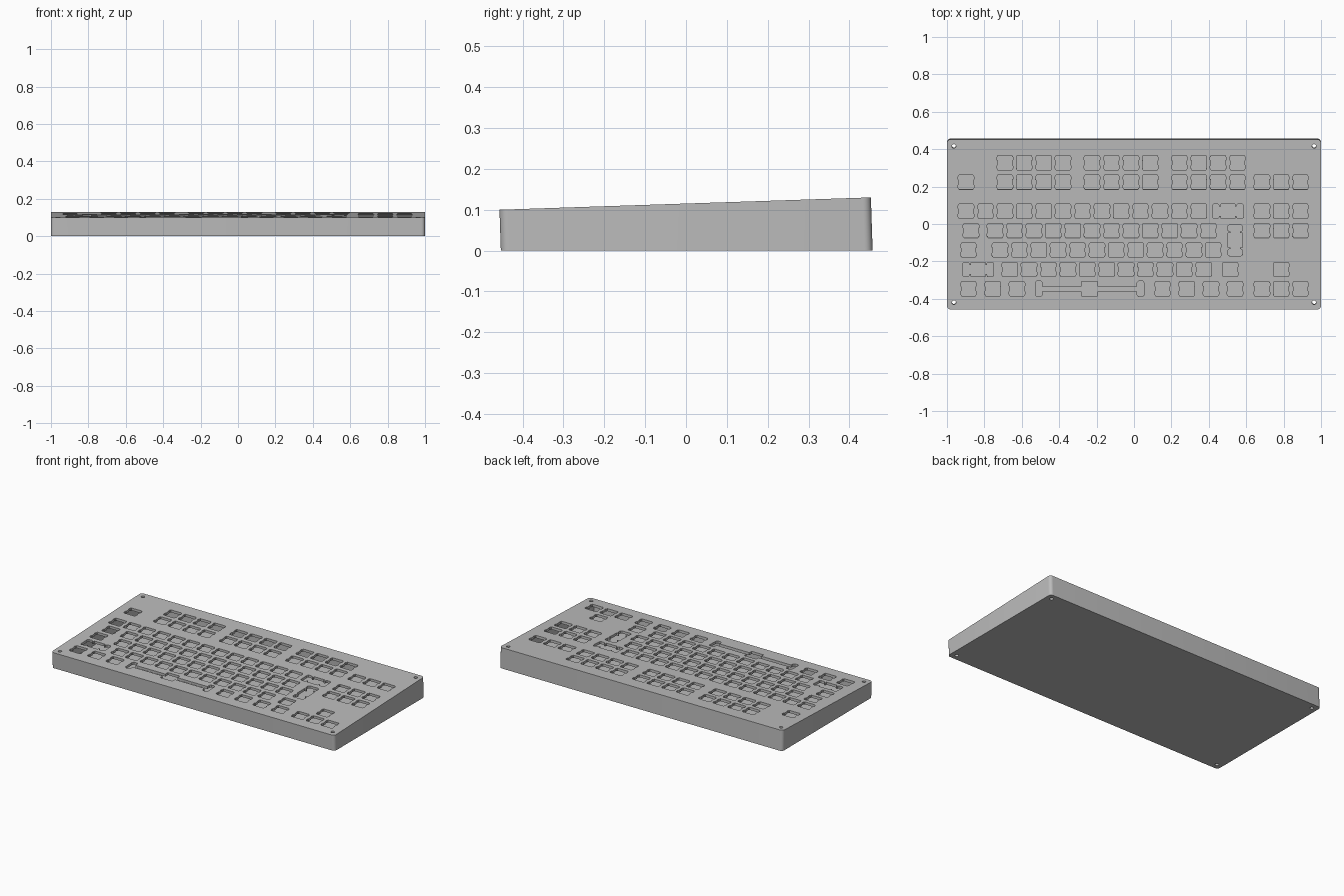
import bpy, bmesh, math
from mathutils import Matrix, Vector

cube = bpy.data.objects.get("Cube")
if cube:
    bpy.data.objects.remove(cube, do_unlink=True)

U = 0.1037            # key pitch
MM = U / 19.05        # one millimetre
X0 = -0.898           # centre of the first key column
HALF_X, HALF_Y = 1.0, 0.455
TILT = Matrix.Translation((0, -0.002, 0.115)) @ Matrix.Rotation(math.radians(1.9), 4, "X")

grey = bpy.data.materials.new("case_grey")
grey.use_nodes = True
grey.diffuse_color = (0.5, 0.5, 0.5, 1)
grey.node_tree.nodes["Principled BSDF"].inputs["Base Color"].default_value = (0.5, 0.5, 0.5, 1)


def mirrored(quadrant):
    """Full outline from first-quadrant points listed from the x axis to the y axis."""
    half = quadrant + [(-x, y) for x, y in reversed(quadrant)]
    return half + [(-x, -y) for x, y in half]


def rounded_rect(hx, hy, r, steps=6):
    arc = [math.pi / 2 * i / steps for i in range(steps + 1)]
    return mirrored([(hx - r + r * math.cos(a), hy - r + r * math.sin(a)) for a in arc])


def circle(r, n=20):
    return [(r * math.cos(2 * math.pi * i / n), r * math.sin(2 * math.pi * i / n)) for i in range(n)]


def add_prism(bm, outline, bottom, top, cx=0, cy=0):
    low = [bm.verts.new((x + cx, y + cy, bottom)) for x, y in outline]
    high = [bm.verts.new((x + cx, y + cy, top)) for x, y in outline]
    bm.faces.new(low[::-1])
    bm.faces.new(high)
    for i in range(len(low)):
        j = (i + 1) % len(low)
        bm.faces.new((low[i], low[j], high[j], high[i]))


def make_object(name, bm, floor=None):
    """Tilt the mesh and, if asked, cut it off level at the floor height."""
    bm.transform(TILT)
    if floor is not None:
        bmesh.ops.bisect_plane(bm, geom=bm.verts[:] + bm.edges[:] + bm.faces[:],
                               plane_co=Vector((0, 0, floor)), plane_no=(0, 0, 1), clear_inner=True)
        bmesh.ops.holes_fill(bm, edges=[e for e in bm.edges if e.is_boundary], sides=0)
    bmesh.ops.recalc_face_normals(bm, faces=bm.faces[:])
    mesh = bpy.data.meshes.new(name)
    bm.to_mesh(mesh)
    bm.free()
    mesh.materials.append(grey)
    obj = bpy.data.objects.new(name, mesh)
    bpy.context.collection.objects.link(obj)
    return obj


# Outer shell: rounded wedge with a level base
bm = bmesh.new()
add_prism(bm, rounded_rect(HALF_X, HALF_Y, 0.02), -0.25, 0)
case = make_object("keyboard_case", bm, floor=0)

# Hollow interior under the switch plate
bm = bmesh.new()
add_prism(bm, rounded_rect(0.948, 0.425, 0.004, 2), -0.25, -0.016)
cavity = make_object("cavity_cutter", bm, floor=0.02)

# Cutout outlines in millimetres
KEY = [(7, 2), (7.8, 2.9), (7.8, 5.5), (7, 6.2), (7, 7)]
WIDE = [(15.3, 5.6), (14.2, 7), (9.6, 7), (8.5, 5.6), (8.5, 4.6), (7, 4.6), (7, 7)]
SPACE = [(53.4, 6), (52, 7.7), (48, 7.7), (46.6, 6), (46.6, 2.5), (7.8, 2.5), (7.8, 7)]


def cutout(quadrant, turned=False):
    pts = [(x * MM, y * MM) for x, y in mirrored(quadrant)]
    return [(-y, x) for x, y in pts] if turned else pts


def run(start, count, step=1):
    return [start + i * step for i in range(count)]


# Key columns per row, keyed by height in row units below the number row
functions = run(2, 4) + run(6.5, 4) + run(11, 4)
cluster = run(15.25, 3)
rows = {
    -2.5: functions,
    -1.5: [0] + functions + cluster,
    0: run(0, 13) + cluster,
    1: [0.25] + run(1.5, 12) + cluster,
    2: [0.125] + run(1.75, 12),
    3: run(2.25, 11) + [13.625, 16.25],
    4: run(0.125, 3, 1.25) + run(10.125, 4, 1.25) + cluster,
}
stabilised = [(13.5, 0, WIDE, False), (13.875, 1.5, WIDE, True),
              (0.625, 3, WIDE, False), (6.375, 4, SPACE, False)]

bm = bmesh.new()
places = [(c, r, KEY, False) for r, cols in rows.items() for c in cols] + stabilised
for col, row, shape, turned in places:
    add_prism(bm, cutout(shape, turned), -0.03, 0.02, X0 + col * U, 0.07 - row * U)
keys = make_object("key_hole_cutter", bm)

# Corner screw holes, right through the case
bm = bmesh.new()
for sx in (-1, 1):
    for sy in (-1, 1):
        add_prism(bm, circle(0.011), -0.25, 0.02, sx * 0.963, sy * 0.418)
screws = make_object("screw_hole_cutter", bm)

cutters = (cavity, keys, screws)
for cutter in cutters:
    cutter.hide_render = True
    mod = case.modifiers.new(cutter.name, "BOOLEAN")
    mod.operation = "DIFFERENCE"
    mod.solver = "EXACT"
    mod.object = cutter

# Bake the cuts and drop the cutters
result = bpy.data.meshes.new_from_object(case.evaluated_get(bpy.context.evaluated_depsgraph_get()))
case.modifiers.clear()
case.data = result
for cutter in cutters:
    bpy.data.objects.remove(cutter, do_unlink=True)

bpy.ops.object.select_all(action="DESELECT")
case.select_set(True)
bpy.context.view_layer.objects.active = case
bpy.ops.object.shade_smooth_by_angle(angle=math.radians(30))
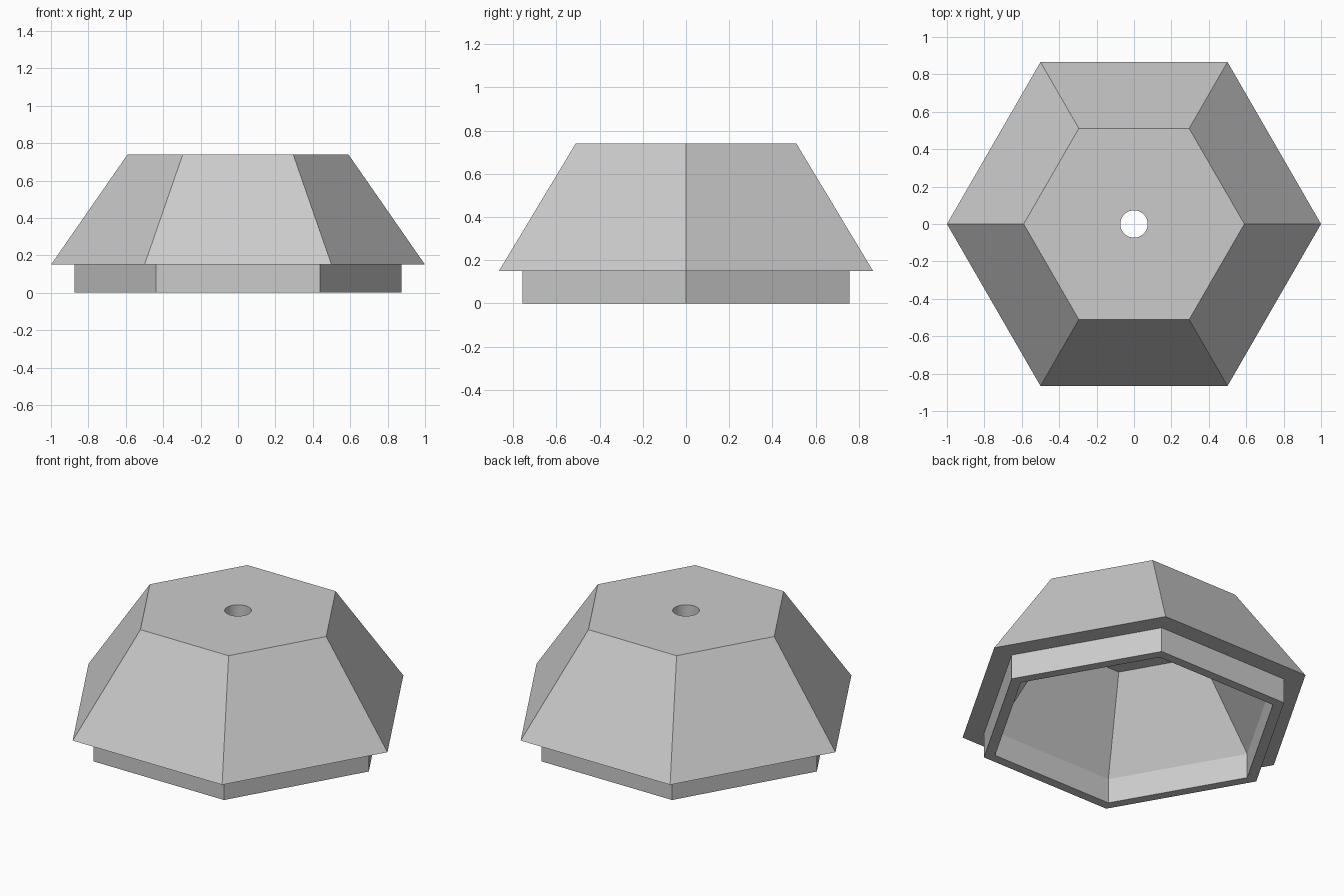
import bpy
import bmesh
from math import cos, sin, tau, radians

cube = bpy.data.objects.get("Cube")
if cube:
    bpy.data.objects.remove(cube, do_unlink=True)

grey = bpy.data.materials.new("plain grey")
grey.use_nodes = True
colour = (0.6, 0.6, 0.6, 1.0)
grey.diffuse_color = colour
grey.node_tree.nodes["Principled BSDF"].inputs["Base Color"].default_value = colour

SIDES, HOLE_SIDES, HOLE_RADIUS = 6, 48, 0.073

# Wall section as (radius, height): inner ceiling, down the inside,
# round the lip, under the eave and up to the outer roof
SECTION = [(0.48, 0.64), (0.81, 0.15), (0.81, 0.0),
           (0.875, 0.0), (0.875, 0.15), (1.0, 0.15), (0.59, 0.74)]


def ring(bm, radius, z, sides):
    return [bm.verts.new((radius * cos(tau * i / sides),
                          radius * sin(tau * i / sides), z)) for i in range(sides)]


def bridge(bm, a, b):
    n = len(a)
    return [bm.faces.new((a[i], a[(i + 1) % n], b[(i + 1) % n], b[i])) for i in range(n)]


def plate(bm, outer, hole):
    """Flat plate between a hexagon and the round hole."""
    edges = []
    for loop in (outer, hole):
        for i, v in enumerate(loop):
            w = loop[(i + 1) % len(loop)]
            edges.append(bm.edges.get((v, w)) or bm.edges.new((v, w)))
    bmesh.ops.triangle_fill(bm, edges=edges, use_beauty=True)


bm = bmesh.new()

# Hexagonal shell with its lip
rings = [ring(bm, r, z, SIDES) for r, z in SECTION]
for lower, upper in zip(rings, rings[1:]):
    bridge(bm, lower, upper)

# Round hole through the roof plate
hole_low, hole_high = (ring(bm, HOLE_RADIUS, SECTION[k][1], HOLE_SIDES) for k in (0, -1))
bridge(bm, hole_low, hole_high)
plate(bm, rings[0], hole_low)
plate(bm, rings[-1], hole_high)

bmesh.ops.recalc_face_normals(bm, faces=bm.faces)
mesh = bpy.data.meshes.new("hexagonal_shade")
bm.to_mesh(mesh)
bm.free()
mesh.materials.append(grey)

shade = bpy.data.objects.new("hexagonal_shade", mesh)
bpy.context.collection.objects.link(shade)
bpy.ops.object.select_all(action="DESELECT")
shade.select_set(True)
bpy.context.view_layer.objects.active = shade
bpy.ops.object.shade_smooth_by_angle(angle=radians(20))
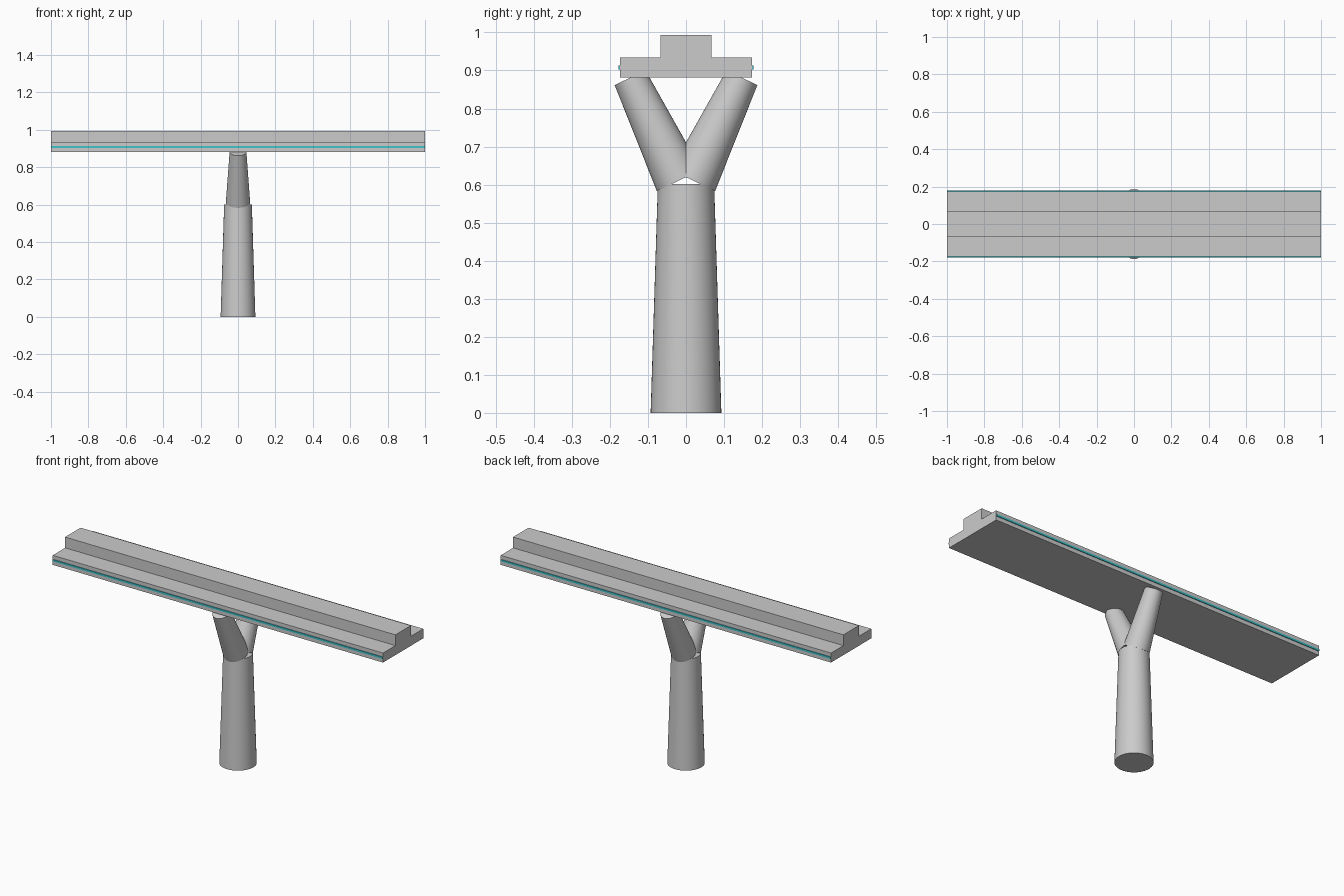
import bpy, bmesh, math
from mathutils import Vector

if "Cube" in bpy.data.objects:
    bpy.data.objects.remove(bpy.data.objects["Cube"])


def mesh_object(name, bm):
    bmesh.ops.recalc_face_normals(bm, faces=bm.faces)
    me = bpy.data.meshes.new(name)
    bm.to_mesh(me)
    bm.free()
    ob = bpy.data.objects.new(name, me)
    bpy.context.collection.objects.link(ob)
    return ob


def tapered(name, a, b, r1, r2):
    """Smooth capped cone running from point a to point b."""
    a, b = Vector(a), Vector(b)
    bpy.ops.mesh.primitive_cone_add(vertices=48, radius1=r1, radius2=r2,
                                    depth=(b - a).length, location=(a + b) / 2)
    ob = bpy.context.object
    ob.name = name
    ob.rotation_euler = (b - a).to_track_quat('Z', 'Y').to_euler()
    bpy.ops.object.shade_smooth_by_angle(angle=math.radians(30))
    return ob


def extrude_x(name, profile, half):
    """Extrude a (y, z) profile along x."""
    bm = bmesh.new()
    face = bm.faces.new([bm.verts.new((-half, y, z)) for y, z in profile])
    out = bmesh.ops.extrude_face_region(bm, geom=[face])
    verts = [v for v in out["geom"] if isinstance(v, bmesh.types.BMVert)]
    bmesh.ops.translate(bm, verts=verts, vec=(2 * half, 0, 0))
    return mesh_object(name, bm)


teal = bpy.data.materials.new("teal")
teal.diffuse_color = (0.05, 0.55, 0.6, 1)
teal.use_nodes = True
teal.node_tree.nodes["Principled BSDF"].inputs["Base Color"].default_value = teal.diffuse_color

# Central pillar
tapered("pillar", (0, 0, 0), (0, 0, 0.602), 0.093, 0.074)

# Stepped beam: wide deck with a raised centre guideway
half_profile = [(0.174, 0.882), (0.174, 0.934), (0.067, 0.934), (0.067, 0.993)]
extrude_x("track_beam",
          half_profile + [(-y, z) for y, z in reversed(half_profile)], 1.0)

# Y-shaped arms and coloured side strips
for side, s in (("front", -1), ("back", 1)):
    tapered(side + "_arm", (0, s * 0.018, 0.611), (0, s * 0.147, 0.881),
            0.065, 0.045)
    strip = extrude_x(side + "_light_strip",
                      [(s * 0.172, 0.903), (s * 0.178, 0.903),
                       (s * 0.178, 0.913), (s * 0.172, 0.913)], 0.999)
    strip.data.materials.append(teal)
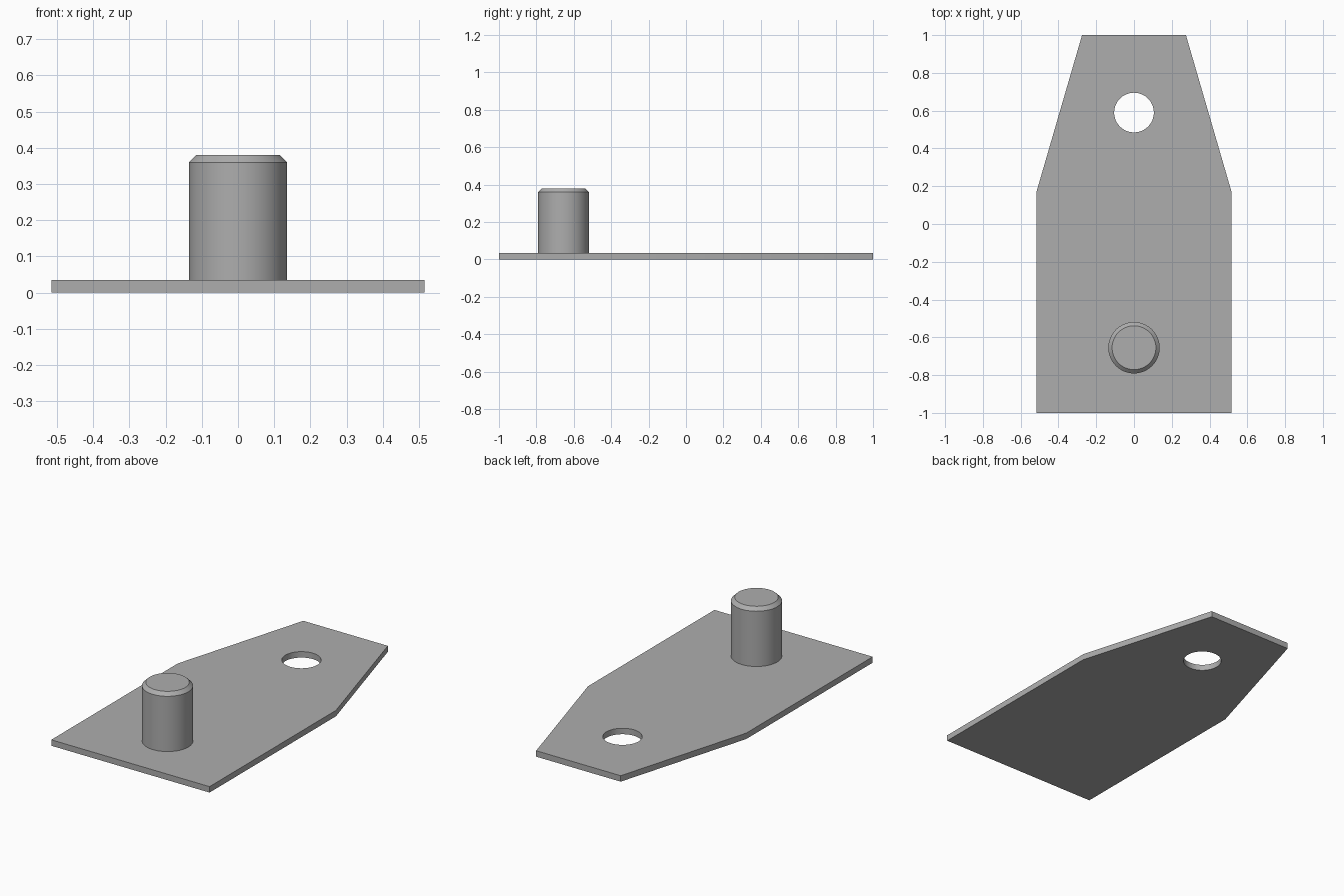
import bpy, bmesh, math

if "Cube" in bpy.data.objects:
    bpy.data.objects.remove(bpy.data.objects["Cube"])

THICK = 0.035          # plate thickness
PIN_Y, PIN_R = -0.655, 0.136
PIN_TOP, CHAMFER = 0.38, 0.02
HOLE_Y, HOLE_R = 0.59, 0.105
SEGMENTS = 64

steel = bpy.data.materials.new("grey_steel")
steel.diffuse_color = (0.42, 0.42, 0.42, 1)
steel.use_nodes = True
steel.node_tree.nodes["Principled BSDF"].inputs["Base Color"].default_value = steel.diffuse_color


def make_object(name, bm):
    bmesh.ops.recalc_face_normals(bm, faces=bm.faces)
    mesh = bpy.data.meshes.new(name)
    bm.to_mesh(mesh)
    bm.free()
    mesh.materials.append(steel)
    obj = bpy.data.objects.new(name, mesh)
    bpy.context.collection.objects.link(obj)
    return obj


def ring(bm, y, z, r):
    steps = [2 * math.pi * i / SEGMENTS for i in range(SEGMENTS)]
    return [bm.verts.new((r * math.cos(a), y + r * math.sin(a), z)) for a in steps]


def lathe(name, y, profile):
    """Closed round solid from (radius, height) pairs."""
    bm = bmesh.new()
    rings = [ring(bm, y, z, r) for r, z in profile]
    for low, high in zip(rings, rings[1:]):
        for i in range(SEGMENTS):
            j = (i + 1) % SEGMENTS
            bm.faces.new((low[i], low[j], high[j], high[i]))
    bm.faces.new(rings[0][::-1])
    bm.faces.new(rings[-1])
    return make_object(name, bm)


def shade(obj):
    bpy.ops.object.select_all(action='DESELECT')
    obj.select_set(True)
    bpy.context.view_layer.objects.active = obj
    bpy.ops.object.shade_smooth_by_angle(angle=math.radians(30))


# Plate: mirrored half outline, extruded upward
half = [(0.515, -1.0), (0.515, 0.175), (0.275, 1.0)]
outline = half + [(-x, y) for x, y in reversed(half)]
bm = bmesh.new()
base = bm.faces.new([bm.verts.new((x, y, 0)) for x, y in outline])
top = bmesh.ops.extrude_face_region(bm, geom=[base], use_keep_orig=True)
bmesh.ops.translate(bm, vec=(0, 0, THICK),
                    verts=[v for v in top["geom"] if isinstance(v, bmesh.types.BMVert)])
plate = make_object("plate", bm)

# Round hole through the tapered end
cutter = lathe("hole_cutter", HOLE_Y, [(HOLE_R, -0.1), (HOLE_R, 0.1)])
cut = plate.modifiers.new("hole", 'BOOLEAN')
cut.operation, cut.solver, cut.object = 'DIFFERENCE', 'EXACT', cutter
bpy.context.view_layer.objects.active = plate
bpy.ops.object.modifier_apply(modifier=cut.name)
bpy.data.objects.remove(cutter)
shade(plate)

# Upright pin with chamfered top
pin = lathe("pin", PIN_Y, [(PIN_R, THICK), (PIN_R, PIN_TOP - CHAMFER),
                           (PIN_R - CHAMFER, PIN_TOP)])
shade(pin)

◆ ◆ ◆ ◆ ◆ ◆ ◆

▶ **Work to complete**
Lines in the data that include the word "range" should all be copied.

▶ **Written solution**
    arc = [math.pi / 2 * i / steps for i in range(steps + 1)]
    return [(r * math.cos(2 * math.pi * i / n), r * math.sin(2 * math.pi * i / n)) for i in range(n)]
    for i in range(len(low)):
    return [start + i * step for i in range(count)]
                          radius * sin(tau * i / sides), z)) for i in range(sides)]
    return [bm.faces.new((a[i], a[(i + 1) % n], b[(i + 1) % n], b[i])) for i in range(n)]
    steps = [2 * math.pi * i / SEGMENTS for i in range(SEGMENTS)]
        for i in range(SEGMENTS):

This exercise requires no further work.